• [What the exercise asks]:
A faithful copy of the data is what is wanted, minus any pictures.

Data provided Start Marker

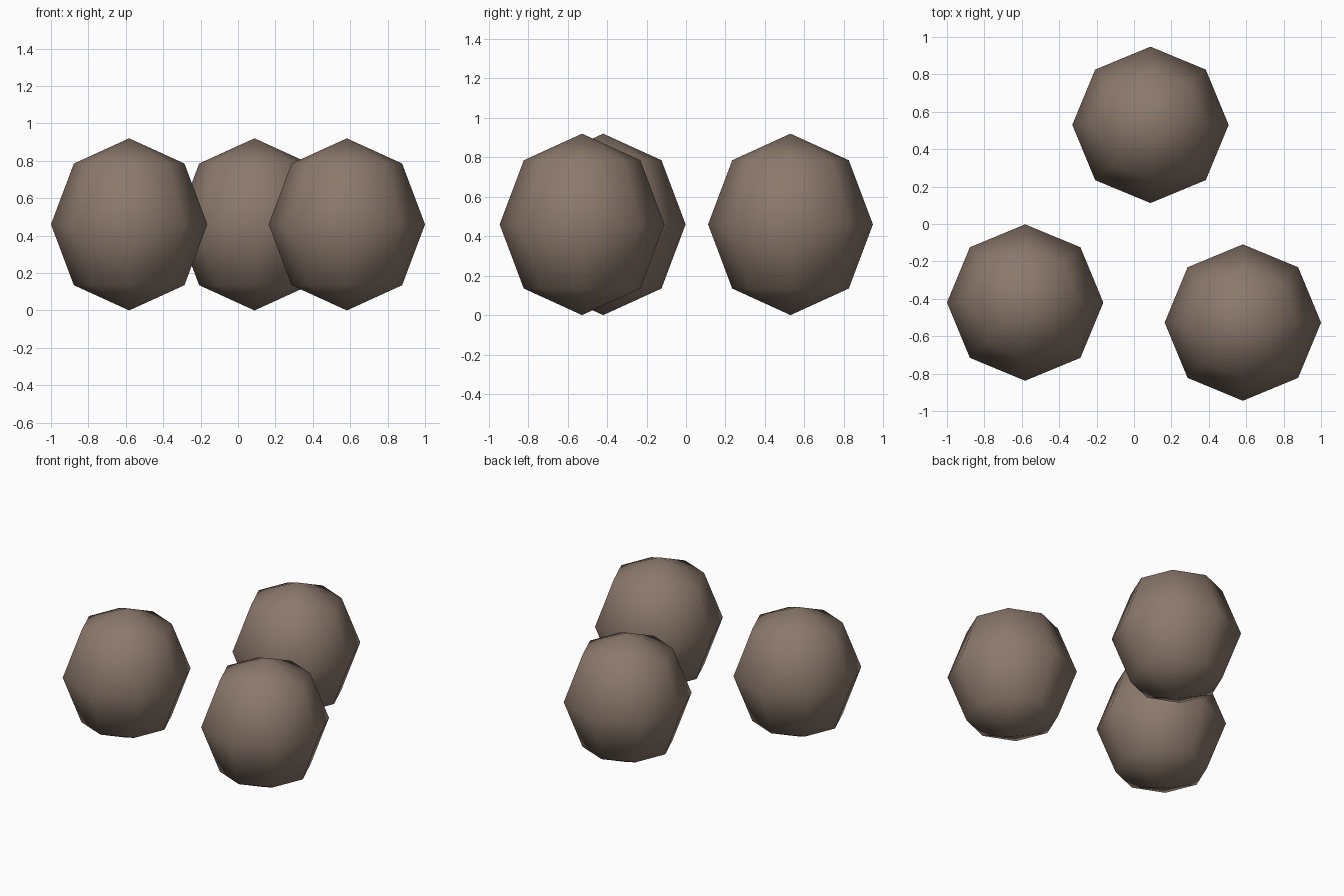
import bpy

if "Cube" in bpy.data.objects:
    bpy.data.objects.remove(bpy.data.objects["Cube"])

# Single stone colour
stone = bpy.data.materials.new("brown_stone")
stone.diffuse_color = (0.26, 0.19, 0.15, 1)
stone.use_nodes = True
stone.node_tree.nodes["Principled BSDF"].inputs["Base Color"].default_value = stone.diffuse_color

RADIUS = 0.418
HALF_HEIGHT = 0.46


def boulder(name, x, y):
    """Low-poly, slightly tall boulder resting on the ground."""
    bpy.ops.mesh.primitive_uv_sphere_add(segments=8, ring_count=4, radius=1,
                                         location=(x, y, HALF_HEIGHT))
    ob = bpy.context.object
    ob.name = name
    ob.scale = (RADIUS, RADIUS, HALF_HEIGHT)
    bpy.ops.object.transform_apply(location=False, rotation=False, scale=True)
    bpy.ops.object.shade_smooth()
    ob.data.materials.append(stone)


# Three loose boulders
boulder("boulder_left", -0.582, -0.42)
boulder("boulder_back", 0.088, 0.53)
boulder("boulder_right", 0.582, -0.527)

Data provided End Marker

• [Solution for this problem]:
import bpy

if "Cube" in bpy.data.objects:
    bpy.data.objects.remove(bpy.data.objects["Cube"])

# Single stone colour
stone = bpy.data.materials.new("brown_stone")
stone.diffuse_color = (0.26, 0.19, 0.15, 1)
stone.use_nodes = True
stone.node_tree.nodes["Principled BSDF"].inputs["Base Color"].default_value = stone.diffuse_color

RADIUS = 0.418
HALF_HEIGHT = 0.46


def boulder(name, x, y):
    """Low-poly, slightly tall boulder resting on the ground."""
    bpy.ops.mesh.primitive_uv_sphere_add(segments=8, ring_count=4, radius=1,
                                         location=(x, y, HALF_HEIGHT))
    ob = bpy.context.object
    ob.name = name
    ob.scale = (RADIUS, RADIUS, HALF_HEIGHT)
    bpy.ops.object.transform_apply(location=False, rotation=False, scale=True)
    bpy.ops.object.shade_smooth()
    ob.data.materials.append(stone)


# Three loose boulders
boulder("boulder_left", -0.582, -0.42)
boulder("boulder_back", 0.088, 0.53)
boulder("boulder_right", 0.582, -0.527)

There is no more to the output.